It's all about the science
On April Fool’s Day, we were invited to join the Dark Side.
There was an open house out at the Dark Sector and the scientists were all on hand to give tours of their facilities and explain the science that they’re doing.
One of the projects is Ice Cube, a telescope currently being constructed to study neutrinos using detectors buried 1400 to 2400 meters down into the ice. Neutrinos are sub-atomic particles from deep space that bombard the Earth and pass through without doing much of anything. IceCube is currently drilling holes into the ice then deploying a string of digital optical modules, or DOMs, thousands of meters down and they will detect the muons that are created when neutrinos interact with atoms in the ice. For more info click here.
Ice Cuber Claire showing an older optical module used in AMANDA, an earlier neutrino project that is still running, as UT Dan looks on. The DOMs of Ice Cube are larger and more sophisticated.
MAPO (Martin A. Pomerantz Observatory) is home to QUaD, an acronym of an acronym for QUEST at DASI. This is Robert's project and it's a telescope that observes the sky looking for cosmic microwave background radiation left over from the Big Bang. By looking at the polarization of the CMB radiation, they are making a map of the very early universe as it first started to cool and emit radiation.
Another project looking at CMB is BICEP, or Background Imaging of Cosmic Extragalactic Polarization, looking at a different frequency from QUaD. Steffen runs this project over the winter and last year, Denis was at the helm.
Zak, left and Steve, second from right are explaining how SPT works, as Steff and Brien listen.
Step 1: Pour Frosty Boy ice cream mix into bowl.
Nick adds the Frosty Boy as Brien gets ready to mix.
Step 2 (optional): add Kahlua
Step 3: add liquid nitrogen, which has a temp of about -340F, cold enough to turn Frosty Boy into ice cream. I also use it to burn off warts in the clinic.
Kris adding the LN2.
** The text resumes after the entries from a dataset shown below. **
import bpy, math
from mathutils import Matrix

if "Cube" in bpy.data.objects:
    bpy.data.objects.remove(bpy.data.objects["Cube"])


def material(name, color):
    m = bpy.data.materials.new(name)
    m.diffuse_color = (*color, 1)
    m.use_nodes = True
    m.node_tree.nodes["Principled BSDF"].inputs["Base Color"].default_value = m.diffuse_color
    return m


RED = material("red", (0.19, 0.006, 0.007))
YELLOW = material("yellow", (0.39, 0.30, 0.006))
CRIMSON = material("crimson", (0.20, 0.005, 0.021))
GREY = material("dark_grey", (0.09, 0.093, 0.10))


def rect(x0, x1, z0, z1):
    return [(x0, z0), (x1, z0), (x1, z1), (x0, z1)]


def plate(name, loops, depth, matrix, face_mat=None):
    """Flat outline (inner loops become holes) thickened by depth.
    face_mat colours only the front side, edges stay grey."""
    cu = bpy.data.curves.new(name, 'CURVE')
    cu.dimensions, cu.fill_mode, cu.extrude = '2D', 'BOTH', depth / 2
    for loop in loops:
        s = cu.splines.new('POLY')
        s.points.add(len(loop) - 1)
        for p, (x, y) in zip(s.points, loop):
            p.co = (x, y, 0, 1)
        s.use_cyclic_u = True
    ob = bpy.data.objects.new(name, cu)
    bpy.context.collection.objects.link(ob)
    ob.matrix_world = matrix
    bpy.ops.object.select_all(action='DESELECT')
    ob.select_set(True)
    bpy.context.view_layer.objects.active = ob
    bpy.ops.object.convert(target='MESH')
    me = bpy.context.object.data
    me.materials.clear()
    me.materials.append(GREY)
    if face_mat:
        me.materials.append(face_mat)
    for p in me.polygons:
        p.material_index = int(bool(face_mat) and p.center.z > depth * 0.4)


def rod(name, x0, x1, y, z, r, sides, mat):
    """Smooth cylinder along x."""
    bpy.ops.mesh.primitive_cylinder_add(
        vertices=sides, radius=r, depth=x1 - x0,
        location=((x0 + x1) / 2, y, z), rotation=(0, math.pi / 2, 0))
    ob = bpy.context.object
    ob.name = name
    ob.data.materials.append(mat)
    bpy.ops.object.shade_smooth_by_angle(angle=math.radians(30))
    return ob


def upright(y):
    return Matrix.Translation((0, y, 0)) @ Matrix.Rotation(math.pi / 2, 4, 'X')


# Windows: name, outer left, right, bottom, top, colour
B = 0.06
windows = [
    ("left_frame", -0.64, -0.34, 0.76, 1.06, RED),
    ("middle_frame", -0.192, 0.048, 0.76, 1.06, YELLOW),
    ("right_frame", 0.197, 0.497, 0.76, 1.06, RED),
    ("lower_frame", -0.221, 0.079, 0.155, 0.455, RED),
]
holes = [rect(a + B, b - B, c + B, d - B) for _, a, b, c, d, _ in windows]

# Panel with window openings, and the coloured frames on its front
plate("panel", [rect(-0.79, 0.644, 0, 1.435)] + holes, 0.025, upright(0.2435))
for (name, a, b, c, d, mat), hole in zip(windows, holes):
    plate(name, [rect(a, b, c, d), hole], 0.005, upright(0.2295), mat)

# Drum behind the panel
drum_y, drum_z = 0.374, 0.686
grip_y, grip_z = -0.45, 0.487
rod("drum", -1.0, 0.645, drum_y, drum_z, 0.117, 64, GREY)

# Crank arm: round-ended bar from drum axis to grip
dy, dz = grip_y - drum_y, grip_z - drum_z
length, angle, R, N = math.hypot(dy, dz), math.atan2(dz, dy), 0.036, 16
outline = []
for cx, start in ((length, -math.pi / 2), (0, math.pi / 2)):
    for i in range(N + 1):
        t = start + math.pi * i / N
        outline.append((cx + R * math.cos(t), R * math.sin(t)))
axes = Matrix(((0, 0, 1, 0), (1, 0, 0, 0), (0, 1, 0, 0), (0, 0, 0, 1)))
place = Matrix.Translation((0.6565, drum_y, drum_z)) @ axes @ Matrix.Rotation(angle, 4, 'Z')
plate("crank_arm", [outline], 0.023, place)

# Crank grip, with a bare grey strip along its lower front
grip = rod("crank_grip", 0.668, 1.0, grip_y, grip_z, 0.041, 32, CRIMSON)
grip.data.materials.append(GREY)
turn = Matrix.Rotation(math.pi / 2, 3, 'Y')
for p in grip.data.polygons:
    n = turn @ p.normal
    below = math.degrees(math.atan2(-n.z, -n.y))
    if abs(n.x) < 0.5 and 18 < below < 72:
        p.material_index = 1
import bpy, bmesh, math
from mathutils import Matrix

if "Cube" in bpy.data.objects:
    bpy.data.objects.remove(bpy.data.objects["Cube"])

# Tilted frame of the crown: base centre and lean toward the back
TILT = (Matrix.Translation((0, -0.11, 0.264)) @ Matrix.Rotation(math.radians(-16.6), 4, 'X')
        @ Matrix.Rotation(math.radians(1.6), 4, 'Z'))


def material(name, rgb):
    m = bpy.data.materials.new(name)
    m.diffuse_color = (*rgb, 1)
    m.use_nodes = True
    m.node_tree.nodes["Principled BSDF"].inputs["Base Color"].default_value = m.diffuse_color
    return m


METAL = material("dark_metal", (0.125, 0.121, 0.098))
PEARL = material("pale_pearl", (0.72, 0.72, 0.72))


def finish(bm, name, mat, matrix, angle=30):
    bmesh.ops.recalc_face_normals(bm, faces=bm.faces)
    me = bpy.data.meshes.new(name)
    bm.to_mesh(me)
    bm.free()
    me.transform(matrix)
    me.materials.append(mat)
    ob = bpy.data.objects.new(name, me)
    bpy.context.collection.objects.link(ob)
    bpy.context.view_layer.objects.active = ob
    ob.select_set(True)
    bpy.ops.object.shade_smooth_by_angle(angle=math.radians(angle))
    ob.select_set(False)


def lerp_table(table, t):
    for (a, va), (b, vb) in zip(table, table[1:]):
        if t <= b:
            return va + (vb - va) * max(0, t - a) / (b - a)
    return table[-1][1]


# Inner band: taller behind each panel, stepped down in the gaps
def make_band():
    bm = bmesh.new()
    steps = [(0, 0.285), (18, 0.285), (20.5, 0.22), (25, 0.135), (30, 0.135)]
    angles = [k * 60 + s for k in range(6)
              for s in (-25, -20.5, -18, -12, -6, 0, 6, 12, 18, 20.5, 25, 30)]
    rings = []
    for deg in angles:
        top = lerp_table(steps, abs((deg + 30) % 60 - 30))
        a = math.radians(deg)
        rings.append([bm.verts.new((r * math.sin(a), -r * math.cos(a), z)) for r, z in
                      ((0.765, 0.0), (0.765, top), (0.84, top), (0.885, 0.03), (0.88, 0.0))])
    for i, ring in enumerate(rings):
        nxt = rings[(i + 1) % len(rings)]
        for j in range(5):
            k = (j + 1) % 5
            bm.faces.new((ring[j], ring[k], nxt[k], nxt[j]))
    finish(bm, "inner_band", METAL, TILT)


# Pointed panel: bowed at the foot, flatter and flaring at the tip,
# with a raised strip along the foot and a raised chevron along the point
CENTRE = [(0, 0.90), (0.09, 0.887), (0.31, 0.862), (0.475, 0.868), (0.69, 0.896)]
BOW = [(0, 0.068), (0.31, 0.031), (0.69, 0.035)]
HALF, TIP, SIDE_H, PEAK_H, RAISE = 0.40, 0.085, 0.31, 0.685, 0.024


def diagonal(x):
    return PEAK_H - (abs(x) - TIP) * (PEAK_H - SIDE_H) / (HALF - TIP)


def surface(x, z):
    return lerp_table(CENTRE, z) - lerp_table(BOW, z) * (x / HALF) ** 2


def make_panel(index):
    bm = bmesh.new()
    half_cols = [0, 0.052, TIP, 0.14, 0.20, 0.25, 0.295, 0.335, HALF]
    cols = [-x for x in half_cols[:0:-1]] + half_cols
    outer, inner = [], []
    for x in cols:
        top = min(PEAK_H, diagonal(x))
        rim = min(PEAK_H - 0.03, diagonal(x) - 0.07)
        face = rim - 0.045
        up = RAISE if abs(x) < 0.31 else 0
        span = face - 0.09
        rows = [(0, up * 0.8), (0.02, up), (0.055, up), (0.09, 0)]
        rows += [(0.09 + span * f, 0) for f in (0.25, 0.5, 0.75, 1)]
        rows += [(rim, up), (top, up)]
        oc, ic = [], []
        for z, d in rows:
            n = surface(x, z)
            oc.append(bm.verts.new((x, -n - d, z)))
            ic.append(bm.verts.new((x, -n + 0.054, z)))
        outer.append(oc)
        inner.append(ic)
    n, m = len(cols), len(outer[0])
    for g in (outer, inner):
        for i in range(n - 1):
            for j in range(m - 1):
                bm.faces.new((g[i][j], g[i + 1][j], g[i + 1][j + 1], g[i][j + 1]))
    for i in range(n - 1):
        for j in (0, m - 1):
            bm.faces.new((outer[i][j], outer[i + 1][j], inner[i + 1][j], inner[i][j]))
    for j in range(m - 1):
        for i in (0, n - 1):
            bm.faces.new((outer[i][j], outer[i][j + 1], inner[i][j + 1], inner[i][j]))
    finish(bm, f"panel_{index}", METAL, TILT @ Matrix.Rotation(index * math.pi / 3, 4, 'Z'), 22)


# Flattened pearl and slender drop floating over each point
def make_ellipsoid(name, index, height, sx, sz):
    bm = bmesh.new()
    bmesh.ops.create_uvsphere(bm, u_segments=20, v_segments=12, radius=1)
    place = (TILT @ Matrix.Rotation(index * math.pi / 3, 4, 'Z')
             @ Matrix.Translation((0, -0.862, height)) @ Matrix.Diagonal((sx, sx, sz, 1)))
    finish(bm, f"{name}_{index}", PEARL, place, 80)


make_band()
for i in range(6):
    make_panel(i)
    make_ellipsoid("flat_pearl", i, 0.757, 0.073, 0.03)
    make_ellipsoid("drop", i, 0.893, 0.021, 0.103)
Step 4: mix well and take care not to freeze your fingers to the bowl
Step 5: eat it up!
As interesting as the science is, this was definitely the highlight of the tour for me.